Bienvenidos, and thank you for visiting the Office of Crime Victims Advocacy
Recently, as there has been an unprecedented increase in funding for services, a shifting conversation on equity and power, and a centering of the voices of survivors and those impacted by violence, the Office of Crime Victim Advocacy (OCVA) would like to update you on opportunities and resources, convey our understanding of the work we do and welcome your perspective as we continue toward an end to violence and oppression.
OCVA has the unique opportunity to work with an innovative collection of service providers and would like to take the opportunity to highlight what we see. What are those best practices and how can we share that story? Where is best practice insufficient and how do communities address the needs of those who are not being served?
Having partnerships across programs within OCVA and the Washington State Department of Commerce, as well as with federal, state, and local agencies, stakeholders and coalitions, how can we better work together to support victim services in the Washington state in a way that is responsive to you? How can we strengthen service provision outside the scope of funding and what does accountability look like for ourselves and those we work with?
We want to explore what it means to be a good partner to those we work with and figure out what that looks like in the context of funding and service provision. What does genuine allyship look like for government-based funders? How can we improve our function to better support the work of communities, agencies and individuals? Whether it be geographical, cultural, language based; are we responsive to the needs of your community?
These are questions we seek to answer. Responses we need to hear.
If something you read gives you pause, if you would like to continue a conversation or start one you feel is not being had, this is an attempt to make that connection and bridge those gaps which may exist. How can we work together to address the root causes of violence and oppression and how can we do that from a point of privilege?
We ask and we learn. Centering survivors is a cornerstone of advocacy and we wish to share our experiences and perspectives in the hope that you will help us understand our relevance to those you serve.
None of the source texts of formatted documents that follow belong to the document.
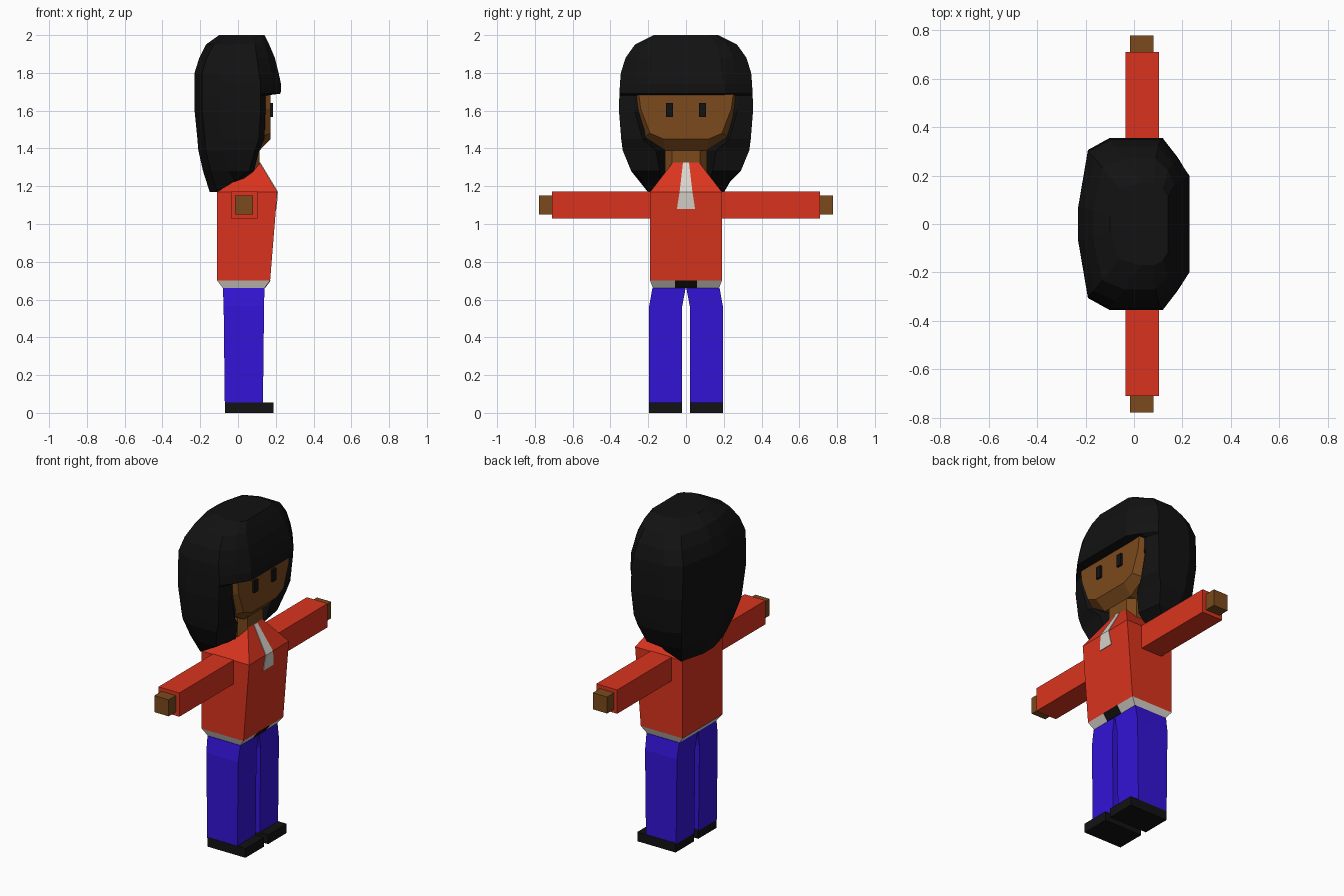
import bpy, bmesh

if "Cube" in bpy.data.objects:
    bpy.data.objects.remove(bpy.data.objects["Cube"])


def lin(h):
    c = [int(h[i:i + 2], 16) / 255 for i in (0, 2, 4)]
    return [v / 12.92 if v < .04045 else ((v + .055) / 1.055) ** 2.4 for v in c] + [1]


def material(name, h):
    m = bpy.data.materials.new(name)
    m.diffuse_color = lin(h)
    m.use_nodes = True
    m.node_tree.nodes["Principled BSDF"].inputs["Base Color"].default_value = m.diffuse_color
    return m


BLACK = material("black", "121212")
SKIN = material("skin", "7B4A1C")
RED = material("red", "DA341E")
BLUE = material("blue", "3314D6")
WHITE = material("white", "D8D4CC")


def loft(name, rings, mat):
    """Skin a stack of equal-length point rings and cap both ends."""
    bm = bmesh.new()
    vs = [[bm.verts.new(p) for p in r] for r in rings]
    n = len(rings[0])
    for a, b in zip(vs, vs[1:]):
        for i in range(n):
            j = (i + 1) % n
            bm.faces.new((a[i], a[j], b[j], b[i]))
    bm.faces.new(vs[0][::-1])
    bm.faces.new(vs[-1])
    bmesh.ops.recalc_face_normals(bm, faces=bm.faces)
    me = bpy.data.meshes.new(name)
    bm.to_mesh(me)
    bm.free()
    me.materials.append(mat)
    ob = bpy.data.objects.new(name, me)
    bpy.context.collection.objects.link(ob)
    return ob


def rect(x0, x1, y0, y1, z):
    return [(x0, y0, z), (x1, y0, z), (x1, y1, z), (x0, y1, z)]


def box(name, x0, x1, y0, y1, z0, z1, mat):
    return loft(name, [rect(x0, x1, y0, y1, z0), rect(x0, x1, y0, y1, z1)], mat)


def mirrored(half):
    """Complete a half ring of points across the y = 0 plane."""
    return half + [(x, -y, z) for x, y, z in reversed(half)]


# Jacket body with sloping shoulders
loft("jacket", [rect(-.11, .17, -.19, .19, .70), rect(-.11, .208, -.19, .19, 1.17),
                rect(-.03, .115, -.07, .07, 1.325)], RED)

# Shirt strip that follows the front of the jacket
strip = [(.200, .048, 1.08), (.208, .034, 1.17), (.115, .016, 1.325)]
loft("shirt_front", [[(x - .02, -w, z), (x + .004, -w, z), (x + .004, w, z), (x - .02, w, z)]
                     for x, w, z in strip], WHITE)

# Waistband and buckle
loft("waistband", [rect(-.08, .14, -.175, .175, .66), rect(-.11, .17, -.19, .19, .70)], WHITE)
loft("buckle", [rect(.10, .143, -.058, .058, .66), rect(.10, .173, -.058, .058, .70)], BLACK)

# Limbs and eyes on both sides
for side, s in (("left", 1), ("right", -1)):
    def span(a, b):
        return sorted((s * a, s * b))
    loft(side + "_leg", [rect(-.07, .132, *span(.02, .195), .05),
                         rect(-.076, .138, *span(.02, .195), .565),
                         rect(-.08, .14, *span(.002, .178), .66)], BLUE)
    box(side + "_shoe", -.068, .188, *span(.02, .197), 0, .056, BLACK)
    box(side + "_sleeve", -.036, .104, *span(.17, .71), 1.028, 1.172, RED)
    box(side + "_hand", -.016, .08, *span(.68, .778), 1.05, 1.15, SKIN)
    box(side + "_eye", .15, .185, *span(.07, .105), 1.567, 1.64, BLACK)

# Neck
loft("neck", [mirrored([(-.07, .075, z), (-.03, .11, z), (.075, .11, z), (.115, .075, z)])
              for z in (1.25, 1.42)], SKIN)

# Face: flat front plane with bevelled cheeks and chin
front = [(.25, 1.69), (.24, 1.61), (.19, 1.48), (.12, 1.45)]
rim = [(.275, 1.69), (.268, 1.61), (.22, 1.46), (.11, 1.39)]
loft("face", [mirrored([(x, y, z) for y, z in prof])
              for x, prof in ((-.02, rim), (.115, rim), (.172, front))], SKIN)

# Hair levels: z, back x, half width, side x, front corner, front centre
levels = [
    (2.00, -.10, .17, .08, (.12, .15), (.14, .12)),
    (1.95, -.17, .27, .09, (.14, .22), (.165, .16)),
    (1.88, -.205, .32, .10, (.16, .25), (.195, .18)),
    (1.80, -.23, .345, .11, (.175, .26), (.215, .19)),
    (1.74, -.23, .35, .12, (.18, .27), (.228, .20)),
    (1.69, -.23, .352, .12, (.18, .275), (.226, .20)),
    (1.68, -.23, .353, .12, (.145, .28), (.14, .20)),
    (1.60, -.23, .355, .12, (.145, .272), (.13, .20)),
    (1.45, -.215, .343, .11, (.14, .23), (.03, .15)),
    (1.39, -.21, .335, .09, (.112, .16), (-.02, .11)),
    (1.28, -.185, .29, .06, (.085, .14), (-.04, .11)),
    (1.17, -.15, .235, .00, (.03, .13), (-.04, .11)),
]
rings = []
for z, xb, w, xs, corner, centre in levels:
    half = [(xb, .2 * w), (xb + .04, .86 * w), (xb + .13, w), (xs, w), corner, centre]
    # the lowest edge rises towards the front
    rise = .07 if z < 1.2 else 0
    rings.append(mirrored([(x, y, z + rise * min(1, max(0, (x + .1) / .1))) for x, y in half]))
loft("hair", rings, BLACK)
We are grateful every day for the work being done across the Washington state, and thank you for your dedication and commitment.
If you have feedback you would like to share or content you would like to see, please reach out to your program coordinators or contact us at firstname.lastname@example.org.